7. Spring Rolls
Family travel tip: If you didn’t know this yet, deep fried spring rolls are a super easy way to get kids to eat their vegetables without realising it. The children will love that they can use their hands and will be happily distracted crunching away while you can order some other tasty treats to try. If you prefer your kids not to eat fried foods, in Vietnam there are fresh rice paper roll options and in Singapore, Taiwan and Malaysia you can opt for popiah (where the skin is made from a fresh wheat pancake) instead.
Dumplings are another easy way to get kids to try new flavours and introduce them to new cuisines. Typically made of pork, seafood and/or vegetables, dumplings are a staple in any yum cha or Shanghainese restaurant but can also be found roadside in countries like China and Taiwan. Fried dumplings are the most transportable and easy for kids to eat but, if you have older or more adventurous eaters, there are also boiled dumplings, steamed dumplings, dumplings in soup and even dumplings filled with soup to try.
9. Sticky Rice
Eggs, chestnuts and stewed meats wrapped in sticky rice and then tied up in banana leaves make for a delicious and very filling meal or snack.
As well as being a regular feature in many a Chinese restaurant, you can often see them roadside all across Asia, hanging from stalls or shop windows. If you are staying somewhere with a kitchen, purchase a few extra as unopened cold ones can be easily reheated with a little steaming.
10. Fresh Fruit

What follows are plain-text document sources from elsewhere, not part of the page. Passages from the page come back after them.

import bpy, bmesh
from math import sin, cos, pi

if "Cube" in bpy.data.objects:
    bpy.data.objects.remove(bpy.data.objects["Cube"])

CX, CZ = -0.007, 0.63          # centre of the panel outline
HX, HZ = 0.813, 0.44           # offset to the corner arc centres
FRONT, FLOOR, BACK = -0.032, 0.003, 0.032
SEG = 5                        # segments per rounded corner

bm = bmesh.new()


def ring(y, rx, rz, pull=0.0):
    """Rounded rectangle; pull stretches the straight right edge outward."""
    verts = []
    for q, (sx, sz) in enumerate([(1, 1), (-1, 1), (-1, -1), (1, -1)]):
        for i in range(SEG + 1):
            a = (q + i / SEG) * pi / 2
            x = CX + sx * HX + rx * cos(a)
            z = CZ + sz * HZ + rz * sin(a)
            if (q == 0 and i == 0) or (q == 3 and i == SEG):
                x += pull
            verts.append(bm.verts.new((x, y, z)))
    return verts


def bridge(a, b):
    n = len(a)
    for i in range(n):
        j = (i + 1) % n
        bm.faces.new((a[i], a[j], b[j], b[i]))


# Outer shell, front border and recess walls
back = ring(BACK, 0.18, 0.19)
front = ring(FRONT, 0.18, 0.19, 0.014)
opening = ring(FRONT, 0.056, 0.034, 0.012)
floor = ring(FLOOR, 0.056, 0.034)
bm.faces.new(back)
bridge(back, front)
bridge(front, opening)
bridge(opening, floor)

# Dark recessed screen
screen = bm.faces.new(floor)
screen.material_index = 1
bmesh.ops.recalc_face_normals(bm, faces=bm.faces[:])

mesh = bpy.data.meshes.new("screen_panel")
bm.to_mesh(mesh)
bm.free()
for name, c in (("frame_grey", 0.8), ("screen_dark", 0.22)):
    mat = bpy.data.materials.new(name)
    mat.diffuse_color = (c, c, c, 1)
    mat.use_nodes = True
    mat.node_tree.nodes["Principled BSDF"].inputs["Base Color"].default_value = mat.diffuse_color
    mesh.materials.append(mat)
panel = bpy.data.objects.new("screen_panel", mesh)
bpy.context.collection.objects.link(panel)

Fresh fruit is sold all along the streets in Asia and – if you buy locally grown – is incredibly cheap. Indeed, if you are lying on a beach in Vietnam, Thailand or Indonesia the chances are that someone will come up to you and offer you a fresh pineapple, cut before your eyes, and served in an easily transportable and disposable plastic bag with a skewer. Fresh coconuts are always on offer too – especially in beach resorts. After you’ve finished quenching your thirst with the juice, don’t forget you can eat the delicious white flesh on the inside as well.
Use your overseas travel experience as an excuse to introduce new fruits to the kids that they’ve never seen before (such as jackfruit, star fruit or rambutan). But if you’re in a developing country where water sanitation is a problem always remember to stick to fruits you can peel (such as bananas or mangosteens) to avoid gastro.
Images: Singapore Tourism Board